Critical Chain Project Management
As we’ve seen in CPM, task durations are inflated to protect against Murphy. What if we could significantly reduce these imbedded safety buffers and still provide the protection that we need? Suppose we were able to reduce the estimated duration by 50 % and still protect against Murphy. In other words, if we could complete the tasks in 5 days instead of 10 days, wouldn’t this be a quantum leap in project completion time reduction?
In the above drawing, we have reduced the time to complete these three projects from 30 days to 15 days, but can we do this and safely guard against the uncertainty introduced by Murphy?
CPM defines the critical path as the longest path of dependent tasks within a project. That is, tasks are dependent when the completion of one task isn’t possible until completion of a preceding task. The critical path is important because any delay on the critical path will delay the project correspondingly.
The figure above is an example of a series of tasks which must be completed in a project with the critical path highlighted in grey. Traditional project management (i.e. CPM) determines the critical path by looking at the task dependencies within the project. In our drawing above, Task A2 can only be initiated after A1 is completed. Task B3 can only be performed after completion of B1 and B2. Task D1 can only be performed after completion of A2, B3 and C2. Using CPM the critical path would have been identified as C1-C2-D1 and the project completion estimate would have been 29 days (i.e. 8d+12d+9d).
In addition to task dependencies there are also resource dependencies that CPM fails to recognize. What if, in our example above, tasks A2 and B3 are performed by the same resource? Is the critical path different? In the figure above we see the new critical path that includes a provision for resource dependencies and as you can see the new critical path is A1-A2-B3-D1 or 5d+10d+10d+9d equals 34 days. So the minimum time to complete this project is now 34 days.
In my opinion, the failure to consider resource dependencies is one of the key reasons why project completion rates are so terrible. The simple implication of incorrectly identifying the critical path, which we will now refer to as critical chain is that the project team will never be able to complete their project on time without heroic efforts, adding additional resources, overtime or a combination of all three.The practical implication of incorrectly identifying the real critical chain is that the focus will be on the wrong tasks. In TOC, this is identical to working on non-constraint process steps, thinking that product will flow through the process at a faster rather by doing so. We all know that the focal point for “speeding up” any process is the system constraint.

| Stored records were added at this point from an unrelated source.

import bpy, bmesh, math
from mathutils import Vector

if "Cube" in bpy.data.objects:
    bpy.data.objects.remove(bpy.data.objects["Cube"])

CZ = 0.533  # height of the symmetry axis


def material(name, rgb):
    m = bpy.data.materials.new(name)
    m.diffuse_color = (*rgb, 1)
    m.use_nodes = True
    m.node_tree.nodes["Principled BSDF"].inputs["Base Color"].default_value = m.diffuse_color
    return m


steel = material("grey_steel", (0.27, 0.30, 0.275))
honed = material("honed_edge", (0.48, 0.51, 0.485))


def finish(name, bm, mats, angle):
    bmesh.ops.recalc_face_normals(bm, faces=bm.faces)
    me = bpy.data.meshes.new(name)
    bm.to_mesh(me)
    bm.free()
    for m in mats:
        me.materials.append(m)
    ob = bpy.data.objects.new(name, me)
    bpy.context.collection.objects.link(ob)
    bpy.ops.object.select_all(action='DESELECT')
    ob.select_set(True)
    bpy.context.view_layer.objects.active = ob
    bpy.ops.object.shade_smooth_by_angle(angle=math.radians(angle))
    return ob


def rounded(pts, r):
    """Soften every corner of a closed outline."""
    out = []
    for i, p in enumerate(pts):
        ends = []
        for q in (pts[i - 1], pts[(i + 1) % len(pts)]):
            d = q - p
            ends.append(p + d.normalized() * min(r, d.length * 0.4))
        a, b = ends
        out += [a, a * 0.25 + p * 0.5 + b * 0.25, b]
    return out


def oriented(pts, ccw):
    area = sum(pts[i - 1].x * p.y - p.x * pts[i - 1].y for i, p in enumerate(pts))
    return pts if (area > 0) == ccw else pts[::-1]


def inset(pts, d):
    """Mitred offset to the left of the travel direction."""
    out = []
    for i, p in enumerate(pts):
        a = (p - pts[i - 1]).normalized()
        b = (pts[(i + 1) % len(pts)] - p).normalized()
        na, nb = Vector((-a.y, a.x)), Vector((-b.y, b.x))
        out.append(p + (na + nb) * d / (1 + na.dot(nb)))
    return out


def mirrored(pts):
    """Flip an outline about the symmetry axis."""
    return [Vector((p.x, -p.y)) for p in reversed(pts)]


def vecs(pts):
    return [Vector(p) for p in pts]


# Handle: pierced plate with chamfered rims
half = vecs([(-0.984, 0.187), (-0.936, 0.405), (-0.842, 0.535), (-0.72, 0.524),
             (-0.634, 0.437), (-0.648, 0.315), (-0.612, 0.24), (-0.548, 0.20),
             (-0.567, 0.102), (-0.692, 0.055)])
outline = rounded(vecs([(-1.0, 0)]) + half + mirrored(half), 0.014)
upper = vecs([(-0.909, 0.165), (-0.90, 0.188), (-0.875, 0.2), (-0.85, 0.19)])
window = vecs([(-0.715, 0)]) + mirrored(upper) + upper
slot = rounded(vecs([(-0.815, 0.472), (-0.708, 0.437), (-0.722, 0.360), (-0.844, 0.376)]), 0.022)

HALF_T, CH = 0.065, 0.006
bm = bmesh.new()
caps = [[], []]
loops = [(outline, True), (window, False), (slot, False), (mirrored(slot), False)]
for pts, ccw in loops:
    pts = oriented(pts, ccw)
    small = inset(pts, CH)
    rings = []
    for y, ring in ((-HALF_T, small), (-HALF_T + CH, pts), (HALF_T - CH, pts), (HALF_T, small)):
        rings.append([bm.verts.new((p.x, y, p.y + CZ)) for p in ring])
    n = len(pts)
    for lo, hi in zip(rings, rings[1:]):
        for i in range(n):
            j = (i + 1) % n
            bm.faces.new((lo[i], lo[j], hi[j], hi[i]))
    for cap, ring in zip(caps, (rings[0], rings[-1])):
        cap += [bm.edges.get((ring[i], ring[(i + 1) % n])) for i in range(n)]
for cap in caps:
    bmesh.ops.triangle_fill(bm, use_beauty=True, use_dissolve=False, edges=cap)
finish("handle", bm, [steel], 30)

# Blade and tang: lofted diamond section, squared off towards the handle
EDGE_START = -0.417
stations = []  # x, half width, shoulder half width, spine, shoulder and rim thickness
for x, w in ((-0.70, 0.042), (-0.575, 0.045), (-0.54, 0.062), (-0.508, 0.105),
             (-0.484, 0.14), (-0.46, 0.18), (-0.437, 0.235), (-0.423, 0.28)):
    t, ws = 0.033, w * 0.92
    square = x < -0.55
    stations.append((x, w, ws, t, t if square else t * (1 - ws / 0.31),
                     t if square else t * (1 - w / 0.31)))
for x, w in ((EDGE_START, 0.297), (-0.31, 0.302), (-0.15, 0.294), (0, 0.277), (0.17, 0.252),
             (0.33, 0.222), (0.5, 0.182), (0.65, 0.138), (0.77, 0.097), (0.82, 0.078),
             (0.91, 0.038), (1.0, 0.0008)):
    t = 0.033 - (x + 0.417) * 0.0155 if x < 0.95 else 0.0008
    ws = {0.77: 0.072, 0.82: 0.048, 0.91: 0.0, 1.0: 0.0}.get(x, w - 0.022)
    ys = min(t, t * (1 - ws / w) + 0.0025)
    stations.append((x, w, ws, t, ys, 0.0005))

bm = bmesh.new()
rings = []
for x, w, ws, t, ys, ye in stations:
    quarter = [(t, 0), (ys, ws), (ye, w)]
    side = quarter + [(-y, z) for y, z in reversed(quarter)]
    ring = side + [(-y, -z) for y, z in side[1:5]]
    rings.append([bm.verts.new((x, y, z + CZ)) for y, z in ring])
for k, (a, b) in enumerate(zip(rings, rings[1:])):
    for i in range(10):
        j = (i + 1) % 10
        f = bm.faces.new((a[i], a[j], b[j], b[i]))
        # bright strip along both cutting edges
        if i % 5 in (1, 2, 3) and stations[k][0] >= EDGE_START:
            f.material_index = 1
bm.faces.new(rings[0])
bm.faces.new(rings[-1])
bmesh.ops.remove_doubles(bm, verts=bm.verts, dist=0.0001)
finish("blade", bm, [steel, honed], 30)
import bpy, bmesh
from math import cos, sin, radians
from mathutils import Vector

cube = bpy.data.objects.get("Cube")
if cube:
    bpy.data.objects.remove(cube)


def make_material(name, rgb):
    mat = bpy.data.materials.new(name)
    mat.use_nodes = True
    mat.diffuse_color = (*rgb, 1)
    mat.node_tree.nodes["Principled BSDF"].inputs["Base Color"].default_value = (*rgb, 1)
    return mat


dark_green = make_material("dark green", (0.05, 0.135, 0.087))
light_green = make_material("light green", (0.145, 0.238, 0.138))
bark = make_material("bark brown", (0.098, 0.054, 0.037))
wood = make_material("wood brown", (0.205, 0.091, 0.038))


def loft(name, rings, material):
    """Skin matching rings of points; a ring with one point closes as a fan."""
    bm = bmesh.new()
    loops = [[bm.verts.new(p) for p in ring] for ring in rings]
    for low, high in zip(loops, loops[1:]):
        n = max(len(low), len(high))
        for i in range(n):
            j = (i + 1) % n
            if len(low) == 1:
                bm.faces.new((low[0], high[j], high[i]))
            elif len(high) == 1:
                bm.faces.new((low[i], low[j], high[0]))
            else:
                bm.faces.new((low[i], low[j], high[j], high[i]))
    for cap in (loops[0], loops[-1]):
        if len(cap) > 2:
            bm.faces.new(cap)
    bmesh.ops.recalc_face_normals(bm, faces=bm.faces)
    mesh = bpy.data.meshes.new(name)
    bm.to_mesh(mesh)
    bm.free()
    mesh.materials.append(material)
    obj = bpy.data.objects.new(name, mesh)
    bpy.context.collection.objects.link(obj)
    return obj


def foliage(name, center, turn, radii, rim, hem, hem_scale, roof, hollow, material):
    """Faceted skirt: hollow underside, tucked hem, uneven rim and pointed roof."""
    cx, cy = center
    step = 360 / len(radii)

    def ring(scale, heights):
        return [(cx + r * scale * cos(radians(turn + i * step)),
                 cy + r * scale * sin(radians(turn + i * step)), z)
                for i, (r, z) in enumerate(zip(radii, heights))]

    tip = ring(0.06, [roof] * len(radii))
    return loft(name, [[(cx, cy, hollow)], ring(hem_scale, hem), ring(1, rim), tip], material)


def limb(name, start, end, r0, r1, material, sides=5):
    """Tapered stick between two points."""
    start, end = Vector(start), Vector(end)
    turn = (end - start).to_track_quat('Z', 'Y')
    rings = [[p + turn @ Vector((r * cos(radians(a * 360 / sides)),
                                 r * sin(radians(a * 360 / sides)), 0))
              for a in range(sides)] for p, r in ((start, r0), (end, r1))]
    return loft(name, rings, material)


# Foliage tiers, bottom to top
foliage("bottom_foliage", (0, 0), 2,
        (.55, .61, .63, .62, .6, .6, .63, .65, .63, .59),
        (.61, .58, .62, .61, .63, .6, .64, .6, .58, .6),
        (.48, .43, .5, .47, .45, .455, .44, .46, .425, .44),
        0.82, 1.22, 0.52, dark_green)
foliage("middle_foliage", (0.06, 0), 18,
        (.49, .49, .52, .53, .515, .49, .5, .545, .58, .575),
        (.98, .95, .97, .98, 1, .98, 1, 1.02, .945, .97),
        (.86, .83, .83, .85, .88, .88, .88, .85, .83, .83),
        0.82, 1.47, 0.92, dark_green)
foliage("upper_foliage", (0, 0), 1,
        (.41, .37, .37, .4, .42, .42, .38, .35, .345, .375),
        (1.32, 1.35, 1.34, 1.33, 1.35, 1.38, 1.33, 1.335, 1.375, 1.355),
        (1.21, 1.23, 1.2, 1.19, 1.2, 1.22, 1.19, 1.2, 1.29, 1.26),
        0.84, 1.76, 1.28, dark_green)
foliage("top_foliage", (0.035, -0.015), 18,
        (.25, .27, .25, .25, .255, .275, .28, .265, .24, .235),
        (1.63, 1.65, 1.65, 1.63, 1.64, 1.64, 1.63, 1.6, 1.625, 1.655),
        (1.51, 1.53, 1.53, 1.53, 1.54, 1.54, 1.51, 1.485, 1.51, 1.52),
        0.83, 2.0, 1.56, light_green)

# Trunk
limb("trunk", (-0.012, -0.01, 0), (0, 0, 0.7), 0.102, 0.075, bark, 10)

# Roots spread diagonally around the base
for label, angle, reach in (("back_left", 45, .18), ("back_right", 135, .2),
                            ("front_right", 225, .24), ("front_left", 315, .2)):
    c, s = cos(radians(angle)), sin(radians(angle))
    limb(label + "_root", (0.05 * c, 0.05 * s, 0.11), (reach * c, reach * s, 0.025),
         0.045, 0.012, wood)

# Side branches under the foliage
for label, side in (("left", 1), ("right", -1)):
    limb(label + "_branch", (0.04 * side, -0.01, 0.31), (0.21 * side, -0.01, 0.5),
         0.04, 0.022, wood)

In my next post we’llcontinue our discussion on CCPM and demonstrate why it is such a powerful method for completing projects on time, on scope and on budget. As always, if you have any questions or comments about any of my posts, leave me a message and I will respond.
Until next time.